Honda electric car gets 118 mpg, but costs add up
By TOM KRISHER and JONATHAN FAHEY The Associated Press June 6, 2012 8:32PM
FILE -In this Nov. 16, 2011, file photo, the new all-electric 2013 Honda Fit EV is seen during its debut at the Los Angeles Auto Show, in Los Angeles. Honda said Wednesday, June 6, 2012, that the 2013 Fit EV has received the highest fuel efficiency rating ever from the Environmental Protection Agency. (AP Photo/Reed Saxon, File)
Updated: July 8, 2012 7:03PM
DETROIT — At 118 miles per gallon, the Honda Fit electric vehicle is the most fuel-efficient in the United States. But getting that mileage isn’t cheap — and it isn’t always good for the environment.
Honda announced the eye-popping figure Wednesday, making the small, four-door hatchback more efficient than electric rivals such as the Ford Focus, Nissan Leaf and Mitsubishi i-MiEV. It goes on the market this summer in Oregon and California.
The electric Fit has an estimated price tag nearly twice as high as the gasoline-powered version. It would take 11 years before a driver makes up the difference and begins saving on fuel.
With gas prices falling, the high sticker price for electric vehicles is becoming more of a barrier for American buyers, even though the vehicles are far more efficient than their gas-powered counterparts. That’s hurting sales of electrics.
Through May, carmakers sold just more than 10,000 electric vehicles, less than 0.2 percent of U.S. car and truck sales.
Customers don’t want to spend the extra money up front and wait for years for payback, said Geoff Pohanka, who runs 13 auto dealerships in Virginia and Maryland, including three that sell the Nissan Leaf and Chevrolet Volt electric cars.
“People are smart. They’re looking for the deal,” he said. “Is somebody going to fork out $15,000 more for something that gets them less range than their car now? It’s not happening.”
At first, Honda will only be leasing Fit EVs in Oregon and California, for $389 per month. The subcompact seats up to five people and can be recharged in three hours with a 240-volt charging station.
A fully charged Fit EV can go 82 miles, meaning a daily commute could cost nothing for gasoline.
And leases can make sense for consumers. Carmakers can lower rates and subsidize deals in order to make a car — especially one with new, expensive technology — more attractive to buyers.
Jesse Toprak, vice president of market intelligence for the car buying site TrueCar.com, said he tested an electric Chevrolet Volt, driving it less than 35 miles a day from his Los Angeles-area home to work and back. The cost of leasing it — $369 a month — is comparable to the $300 he would spend on gas.

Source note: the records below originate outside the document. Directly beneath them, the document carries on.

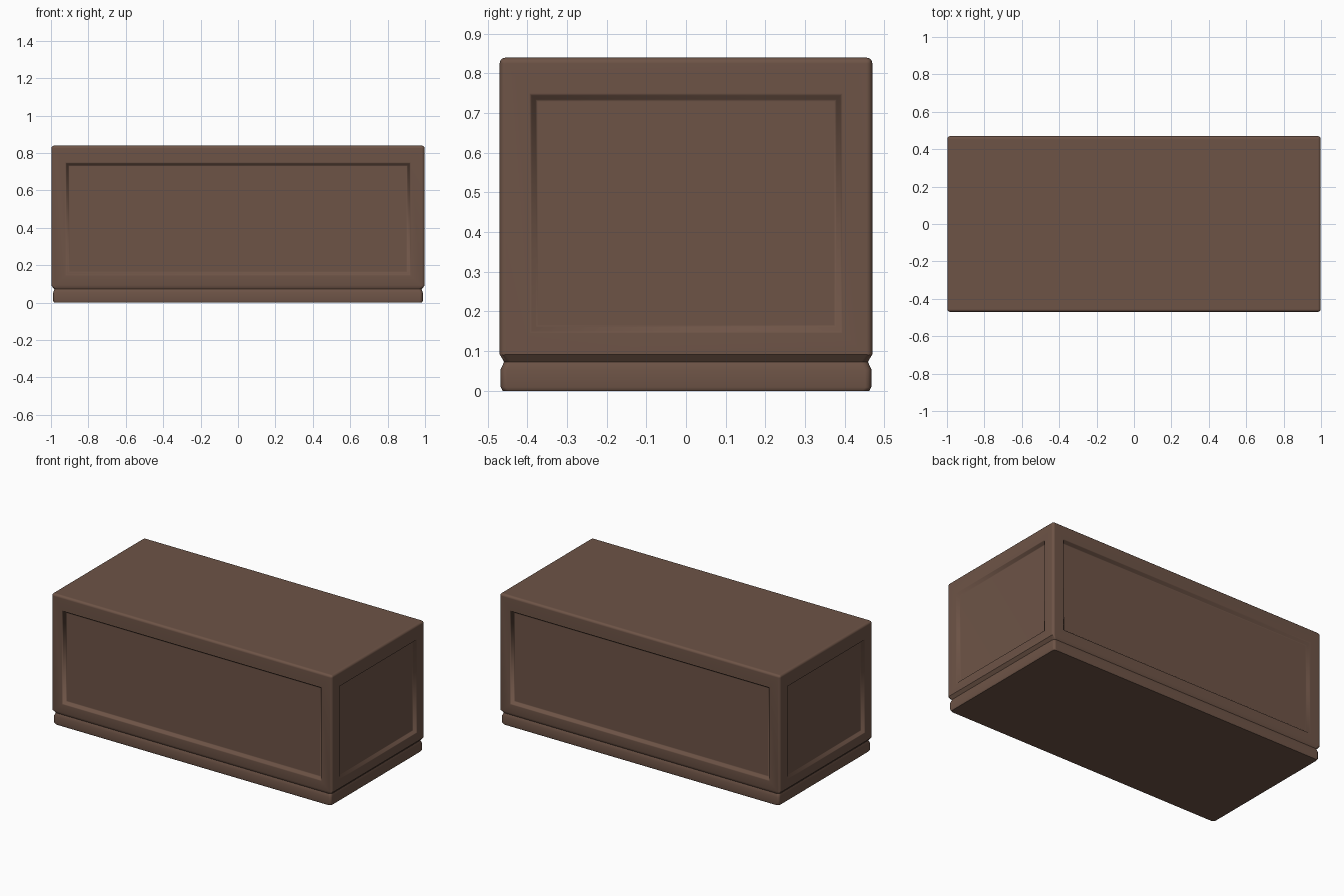
import bpy, bmesh

if "Cube" in bpy.data.objects:
    bpy.data.objects.remove(bpy.data.objects["Cube"])

# Single wood colour
wood = bpy.data.materials.new("dark brown wood")
wood.diffuse_color = (0.155, 0.088, 0.062, 1)
wood.use_nodes = True
wood.node_tree.nodes["Principled BSDF"].inputs["Base Color"].default_value = wood.diffuse_color

bm = bmesh.new()


def ring(hx, hy, z):
    return [bm.verts.new((sx * hx, sy * hy, z))
            for sx, sy in ((-1, -1), (1, -1), (1, 1), (-1, 1))]


# Plinth, shadow groove and body as stacked rectangles
sections = [(0.982, 0.462, 0.0), (0.988, 0.467, 0.008), (0.988, 0.467, 0.055),
            (0.982, 0.458, 0.072), (0.998, 0.470, 0.09), (0.998, 0.470, 0.84)]
rings = [ring(*s) for s in sections]
for low, high in zip(rings, rings[1:]):
    for i in range(4):
        j = (i + 1) % 4
        bm.faces.new((low[i], low[j], high[j], high[i]))
bm.faces.new(rings[0][::-1])
bm.faces.new(rings[-1])
bm.normal_update()

# Rounded corners and top rim
edges = [e for e in bm.edges
         if abs(e.verts[0].co.z - e.verts[1].co.z) > 0.001
         or min(v.co.z for v in e.verts) > 0.8]
bmesh.ops.bevel(bm, geom=edges, offset=0.015, segments=3, profile=0.5,
                affect='EDGES', clamp_overlap=True)
bm.normal_update()

# Sunken panels on the four sides
sides = [f for f in bm.faces if abs(f.normal.z) < 0.1 and f.calc_area() > 0.3]
bmesh.ops.inset_individual(bm, faces=sides, thickness=0.085)
for f in sides:
    for v in f.verts:
        v.co.z = 0.145 if v.co.z < 0.4 else 0.75
# soft S-shaped slope down to the panel
for width, depth in ((0.008, -0.002), (0.014, -0.016), (0.008, -0.002)):
    bm.normal_update()
    bmesh.ops.inset_individual(bm, faces=sides, thickness=width, depth=depth)

bmesh.ops.recalc_face_normals(bm, faces=bm.faces)
mesh = bpy.data.meshes.new("panelled_chest")
bm.to_mesh(mesh)
bm.free()
mesh.materials.append(wood)
chest = bpy.data.objects.new("panelled_chest", mesh)
bpy.context.collection.objects.link(chest)

# Smooth shading, with face weighting to keep the flats flat
bpy.context.view_layer.objects.active = chest
chest.select_set(True)
bpy.ops.object.shade_smooth_by_angle(angle=0.7)
weighted = chest.modifiers.new("weighted normals", 'WEIGHTED_NORMAL')
weighted.keep_sharp = True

“In a lot of these cases, I’m surprised that people are not lining up to get these things,” he said.